King Louis XIV was not the first person to experiment with container gardening, but he certainly had the means. His architect built an elaborate ‘Orangerie’ in the palace at Versailles in 1663. This structure allowed him to move his large collection of plants inside for frost protection during the winter months, then move them back out to the parterre for the warm season.

Evidence exists that King Nebuchadnezzar built ‘Hanging Gardens’ in ancient Babylonia in 600 BC. One of the seven ancient wonders of the world, according to legend these were baked-brick columns filled with dirt to allow large plantings and trees to root, grow, and in many cases drape downward giving the appearance of hanging. At about that same time, gardeners in China were growing dwarf trees in containers; an art called pun-tsai, which was later adopted and popularized in Japan as Bonsai.

Why pot?

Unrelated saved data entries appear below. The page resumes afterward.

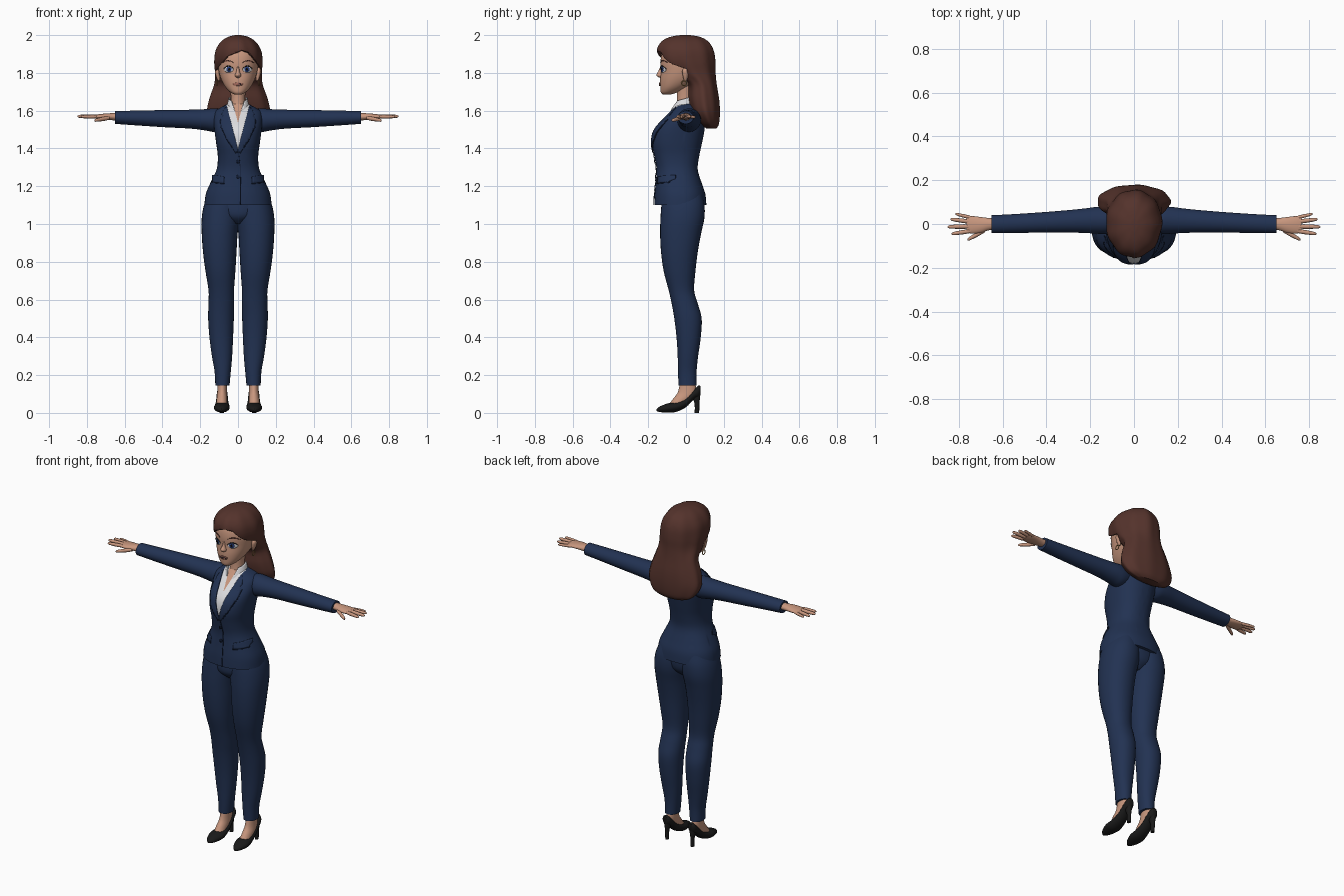
import bpy, bmesh
from math import sin, cos, pi
from mathutils import Vector
from mathutils.bvhtree import BVHTree

if "Cube" in bpy.data.objects:
    bpy.data.objects.remove(bpy.data.objects["Cube"])


def material(name, r, g, b):
    m = bpy.data.materials.new(name)
    m.use_nodes = True
    m.diffuse_color = (r, g, b, 1)
    m.node_tree.nodes["Principled BSDF"].inputs["Base Color"].default_value = (r, g, b, 1)
    return m


suit = material("navy suit", .016, .032, .085)
seam = material("dark navy seam", .006, .012, .035)
skin = material("skin", .58, .31, .21)
hair_brown = material("brown hair", .09, .033, .025)
white = material("white shirt", .72, .72, .74)
black = material("black leather", .01, .01, .01)
blue = material("blue iris", .03, .07, .3)
lip = material("lips", .4, .16, .12)
gold = material("gold", .5, .3, .1)
parts = []


def finish(bm, name, mats, mirror=False, thick=0, offset=0):
    """Turn a bmesh into an object, optionally mirrored and thickened."""
    bmesh.ops.recalc_face_normals(bm, faces=bm.faces)
    me = bpy.data.meshes.new(name)
    bm.to_mesh(me)
    bm.free()
    for m in mats:
        me.materials.append(m)
    ob = bpy.data.objects.new(name, me)
    bpy.context.collection.objects.link(ob)
    if thick:
        mod = ob.modifiers.new("thickness", "SOLIDIFY")
        mod.thickness, mod.offset = thick, offset
    if mirror:
        ob.modifiers.new("mirror", "MIRROR").use_mirror_merge = False
    parts.append(ob)
    return ob


def loft_mesh(rings, axis="z", power=2.0, n=32, steps=4, cap=True, ripple=0):
    """Smooth skin through rings of (position, low a, high a, low b, high b)."""
    rows = [Vector(r if len(r) == 5 else (r[0], -r[1], *r[1:])) for r in rings]
    smooth = []
    for i in range(len(rows) - 1):
        p, q = rows[i], rows[i + 1]
        u = (q - rows[max(i - 1, 0)]) / 2
        v = (rows[min(i + 2, len(rows) - 1)] - p) / 2
        for k in range(steps):
            t = k / steps
            smooth.append(p + u * t + (3 * (q - p) - 2 * u - v) * t**2
                          + (2 * (p - q) + u + v) * t**3)
    smooth.append(rows[-1])
    bm = bmesh.new()
    loops = []
    for t, a1, a2, b1, b2 in smooth:
        loop = []
        for k in range(n):
            c, s = cos(2 * pi * k / n), sin(2 * pi * k / n)
            wave = 1 + ripple * cos(18 * pi * k / n)
            a = (a1 + a2) / 2 + (a2 - a1) / 2 * wave * abs(c)**(2 / power) * (1 if c > 0 else -1)
            b = (b1 + b2) / 2 + (b2 - b1) / 2 * wave * abs(s)**(2 / power) * (1 if s > 0 else -1)
            loop.append(bm.verts.new({"z": (a, b, t), "x": (t, a, b), "y": (b, t, a)}[axis]))
        loops.append(loop)
    for lo, hi in zip(loops, loops[1:]):
        for k in range(n):
            j = (k + 1) % n
            bm.faces.new((lo[k], lo[j], hi[j], hi[k]))
    if cap:
        bm.faces.new(loops[0])
        bm.faces.new(loops[-1])
    return bm


def loft(name, mat, rings, axis="z", mirror=False, **shape):
    return finish(loft_mesh(rings, axis, **shape), name, [mat], mirror)


def slice_mesh(bm, co, no):
    bmesh.ops.bisect_plane(bm, geom=bm.verts[:] + bm.edges[:] + bm.faces[:],
                           plane_co=co, plane_no=no)


def region(bm, outline, y_max):
    """Cut a convex front outline (counter-clockwise x, z) and return its faces."""
    sides = []
    for (ax, az), (bx, bz) in zip(outline, outline[1:] + outline[:1]):
        sides.append((Vector((ax, 0, az)), Vector((bz - az, 0, ax - bx))))
        slice_mesh(bm, *sides[-1])
    slice_mesh(bm, (0, y_max, 0), (0, 1, 0))
    found = []
    for f in bm.faces:
        c = f.calc_center_median()
        if c.y < y_max and all((c - co).dot(no) < 0 for co, no in sides):
            found.append(f)
    return found


def plate(name, mat, outline, target, lift=.003, mirror=True, step=.012):
    """Thin plate with a front outline, laid onto the target surface."""
    me = target.data
    tree = BVHTree.FromPolygons([v.co for v in me.vertices], [p.vertices for p in me.polygons])
    bm = bmesh.new()
    bm.faces.new([bm.verts.new((x, 0, z)) for x, z in outline])
    bmesh.ops.triangulate(bm, faces=bm.faces)
    for axis in (0, 2):
        spots = [p[axis // 2] for p in outline]
        pos = min(spots) + step
        while pos < max(spots):
            at = Vector((0, 0, 0))
            at[axis] = pos
            slice_mesh(bm, at, (axis == 0, 0, axis == 2))
            pos += step
    for v in bm.verts:
        hit = tree.ray_cast(Vector((v.co.x, -1, v.co.z)), Vector((0, 1, 0)))[0]
        v.co.y = (hit.y if hit else -.05) - lift
    return finish(bm, name, [mat], mirror, thick=.003)


def oval(x, z, rx, rz, n=18):
    return [(x + rx * cos(2 * pi * k / n), z + rz * sin(2 * pi * k / n)) for k in range(n)]


def arc(x, z, width, rise, thick):
    """Arched strip, used for brows and lashes."""
    ts = [k / 4 - 1 for k in range(9)]
    top = [(x + t * width, z + rise * (1 - t * t) + thick * (1 - t * t * .7)) for t in ts]
    return top + [(x + t * width, z + rise * (1 - t * t)) for t in reversed(ts)]


# Trousers
loft("trouser_legs", suit, [
    (.145, .045, .12, -.04, .055), (.22, .038, .124, -.042, .056), (.3, .031, .138, -.044, .064),
    (.4, .026, .151, -.05, .078), (.5, .022, .158, -.062, .083), (.58, .02, .156, -.076, .062),
    (.65, .021, .156, -.092, .043), (.75, .014, .172, -.118, .05), (.85, .008, .185, -.132, .062),
    (.95, .002, .192, -.137, .08), (1.03, -.008, .192, -.135, .097), (1.1, -.01, .18, -.13, .098),
    (1.16, 0, .155, -.12, .085)], mirror=True, power=2.15)
loft("trouser_seat", suit, [(1.0, .03, -.09, .04), (1.04, .12, -.128, .08),
                            (1.1, .165, -.13, .09), (1.16, .155, -.12, .08)])

# Feet and high heeled shoes
loft("feet", skin, [(.045, .057, .113, -.09, -.01), (.075, .057, .113, -.068, .03),
                    (.11, .058, .11, -.043, .055), (.17, .06, .108, -.03, .045)], mirror=True)
loft("shoes", black, [
    (-.156, .01, .02, .083, .093), (-.135, .004, .036, .063, .112), (-.09, .002, .052, .046, .127),
    (-.05, .006, .06, .045, .124), (0, .03, .083, .051, .117), (.04, .07, .122, .055, .113),
    (.066, .085, .145, .06, .108), (.077, .1, .142, .07, .098)], axis="y", mirror=True)
loft("shoe_heels", black, [(0, .074, .094, .046, .07), (.05, .073, .095, .045, .071),
                           (.085, .067, .101, .03, .075), (.11, .064, .104, .025, .076)], mirror=True)

# Jacket with the open neckline coloured as shirt and skin
bm = loft_mesh([
    (1.1, .178, -.168, .108), (1.16, .17, -.166, .102), (1.22, .145, -.16, .082),
    (1.29, .113, -.156, .062), (1.36, .107, -.168, .07), (1.43, .116, -.18, .085),
    (1.5, .125, -.166, .098), (1.56, .13, -.115, .096), (1.6, .118, -.078, .085),
    (1.635, .055, -.05, .06)], power=2.3, n=48)
for f in region(bm, [(0, 1.395), (.066, 1.65), (-.066, 1.65)], -.01):
    f.material_index = 1
for f in region(bm, [(0, 1.535), (.03, 1.65), (-.03, 1.65)], -.01):
    f.material_index = 2
jacket = finish(bm, "jacket", [suit, white, skin])

# Jacket details
plate("lapels", suit, [(.002, 1.375), (.012, 1.38), (.06, 1.45), (.088, 1.515), (.092, 1.553),
                       (.068, 1.552), (.086, 1.58), (.072, 1.612), (.058, 1.62), (.0, 1.395)],
      jacket, lift=.005)
plate("lapel_edges", seam, [(.012, 1.374), (.063, 1.447), (.092, 1.515), (.095, 1.556),
                            (.068, 1.555), (.088, 1.515), (.06, 1.453)], jacket, lift=.003)
plate("pocket_flaps", suit, [(.075, 1.215), (.135, 1.222), (.138, 1.26), (.073, 1.25)],
      jacket, lift=.005)
plate("pocket_edges", seam, [(.072, 1.211), (.138, 1.218), (.138, 1.224), (.072, 1.217)],
      jacket, lift=.004)
plate("closing_seam", seam, [(.012, 1.1), (.016, 1.1), (.014, 1.3), (.003, 1.39), (0, 1.39),
                             (.01, 1.3)], jacket, mirror=False)
for i, z in enumerate((1.33, 1.25)):
    plate(f"button_{i + 1}", seam, oval(.0, z, .009, .009), jacket, lift=.005, mirror=False)

# Shirt collar, lower at the front and open at the throat
bm = loft_mesh([(1.595, .064, -.09, .05), (1.63, .056, -.078, .05), (1.665, .047, -.058, .045)],
               cap=False)
for v in bm.verts:
    v.co.z += .3 * v.co.y
bmesh.ops.delete(bm, geom=region(bm, [(0, 1.545), (.042, 1.68), (-.042, 1.68)], 0), context="FACES")
finish(bm, "shirt_collar", [white], thick=.006)

# Sleeves
loft("sleeves", suit, [
    (.06, -.03, .065, 1.51, 1.6), (.12, -.045, .078, 1.488, 1.612), (.17, -.044, .078, 1.495, 1.608),
    (.25, -.04, .068, 1.505, 1.605), (.4, -.039, .055, 1.513, 1.603),
    (.55, -.041, .045, 1.523, 1.6), (.65, -.042, .04, 1.53, 1.598)], axis="x", mirror=True)

# Hands
loft("palms", skin, [
    (.62, -.026, .026, 1.548, 1.588), (.66, -.028, .027, 1.549, 1.587), (.7, -.04, .032, 1.552, 1.585),
    (.74, -.044, .036, 1.555, 1.581), (.765, -.038, .032, 1.56, 1.577)], axis="x", mirror=True)


def finger(name, start, end, r):
    rings = []
    for t, size in ((0, .9), (.3, 1.05), (.65, .95), (.92, .75), (1, .25)):
        x, y, z = Vector(start).lerp(Vector(end), t)
        rings.append((x, y - r * size, y + r * size, z - r * size, z + r * size))
    loft(name, skin, rings, axis="x", mirror=True, n=12, steps=2)


finger("little_fingers", (.74, .028, 1.567), (.815, .046, 1.565), .008)
finger("ring_fingers", (.745, .01, 1.569), (.838, .022, 1.568), .0095)
finger("middle_fingers", (.745, -.011, 1.57), (.85, -.013, 1.57), .01)
finger("index_fingers", (.745, -.032, 1.569), (.832, -.045, 1.568), .0095)
finger("thumbs", (.68, -.028, 1.562), (.76, -.072, 1.548), .0105)

# Neck and head
loft("neck", skin, [(1.56, .05, -.06, .04), (1.62, .042, -.052, .04), (1.67, .038, -.048, .04),
                    (1.74, .042, -.05, .045)])
head = loft("head", skin, [
    (1.686, .018, -.124, -.08), (1.697, .04, -.133, -.045), (1.725, .067, -.136, .01),
    (1.765, .089, -.137, .07), (1.81, .102, -.133, .095), (1.86, .107, -.135, .105),
    (1.91, .1, -.125, .1), (1.955, .07, -.09, .075), (1.97, .03, -.04, .03)], power=2.15, n=48)
loft("nose", skin, [(1.84, .006, -.134, -.11), (1.81, .009, -.146, -.11),
                    (1.79, .016, -.157, -.11), (1.78, .015, -.15, -.11),
                    (1.774, .008, -.138, -.11)], n=16)
loft("ears", skin, [(1.758, .096, .106, -.01, .004), (1.78, .096, .116, -.016, .012),
                    (1.81, .097, .122, -.02, .018), (1.828, .1, .115, -.01, .012)],
     mirror=True, n=16)

# Face details
plate("eye_whites", white, oval(.049, 1.818, .024, .016), head, lift=.002)
plate("irises", blue, oval(.047, 1.819, .013, .0145), head, lift=.004)
plate("pupils", black, oval(.047, 1.819, .006, .007), head, lift=.006)
plate("lashes", black, arc(.05, 1.82, .027, .014, .005), head, lift=.005)
plate("eyebrows", hair_brown, arc(.055, 1.853, .03, .009, .006), head, lift=.003)
plate("lips", lip, oval(0, 1.74, .027, .009), head, lift=.004, mirror=False)
plate("mouth_line", seam, oval(0, 1.741, .024, .001), head, lift=.006, mirror=False)

# Earrings: small hoops seen from the side
bm = bmesh.new()
hoop = [[bm.verts.new((.111 + .003 * cos(b), -.01 + (.013 + .003 * sin(b)) * cos(a),
                       1.745 + (.013 + .003 * sin(b)) * sin(a)))
         for b in (0, pi / 2, pi, 3 * pi / 2)] for a in [k * pi / 8 for k in range(16)]]
for i in range(16):
    for j in range(4):
        bm.faces.new((hoop[i - 1][j - 1], hoop[i][j - 1], hoop[i][j], hoop[i - 1][j]))
finish(bm, "earrings", [gold], mirror=True)

# Long hair with a side-swept opening for the face
bm = loft_mesh([
    (1.505, .08, .11, .16), (1.53, .135, .075, .174), (1.59, .166, .03, .179),
    (1.66, .155, .012, .175), (1.74, .128, .005, .162), (1.8, .124, -.08, .156),
    (1.86, .128, -.143, .155), (1.92, .12, -.153, .145), (1.965, .092, -.13, .118),
    (1.99, .055, -.085, .075), (2.0, .015, -.03, .02)], n=54, ripple=.018)
opening = region(bm, [(-.3, 1.5), (.3, 1.5), (.3, 1.56), (.1, 1.855), (.06, 1.908), (.02, 1.92),
                      (-.06, 1.885), (-.105, 1.83), (-.3, 1.55)], .004)
bmesh.ops.delete(bm, geom=opening, context="FACES")
finish(bm, "hair", [hair_brown], thick=.018, offset=-1)

# Smooth shading with crisp hard edges
bpy.ops.object.select_all(action="DESELECT")
for ob in parts:
    ob.select_set(True)
bpy.context.view_layer.objects.active = jacket
bpy.ops.object.shade_smooth_by_angle(angle=.8)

Adequate sunlight can be a challenge for stationary plants, but pots allow you to chase the sun. Mobility and winter protection have always been great reasons to grow plants in pots, but in modern times a more common reason is a lack of space. The pot of chives, the mixed succulent planter, the front porch cymbidium, the miniature fruit tree; these are all popular examples found in small gardens.

Not surprisingly, the two most common pitfalls to container gardening are too much water, or not enough water. Overwatering can happen for a variety of reasons including: drain holes that are too small, a saucer which holds too much water, frequent watering, and perhaps most important, a soil which is not suitable. Don’t succumb to the temptation to dig soil from your garden for pots! You will regret it.

Smaller pots can be susceptible to drastic changes in temperature and soil moisture. Sun on the root zone can also cause damage, and should be considered when situating each pot. Deep watering which saturates the soil mass will help, as will repotting before the roots have become matted. Remember that in all pots there will be a saturation zone at the bottom (don’t add gravel, sand, or pottery shards) and the top layer should begin to dry out slightly between waterings.

Berkeley Hort stocks a wide selection of traditional containers in many different colors and finishes. You’ll find Terra Cotta, Glazed Ceramic, Cedar, and Rice Hull styles. And finally, be open to the pure whimsy of possible containers. Consider an old boot, a coffee pot, wheelbarrow, or horse trough. Anything goes, as long as you follow the basic requirements.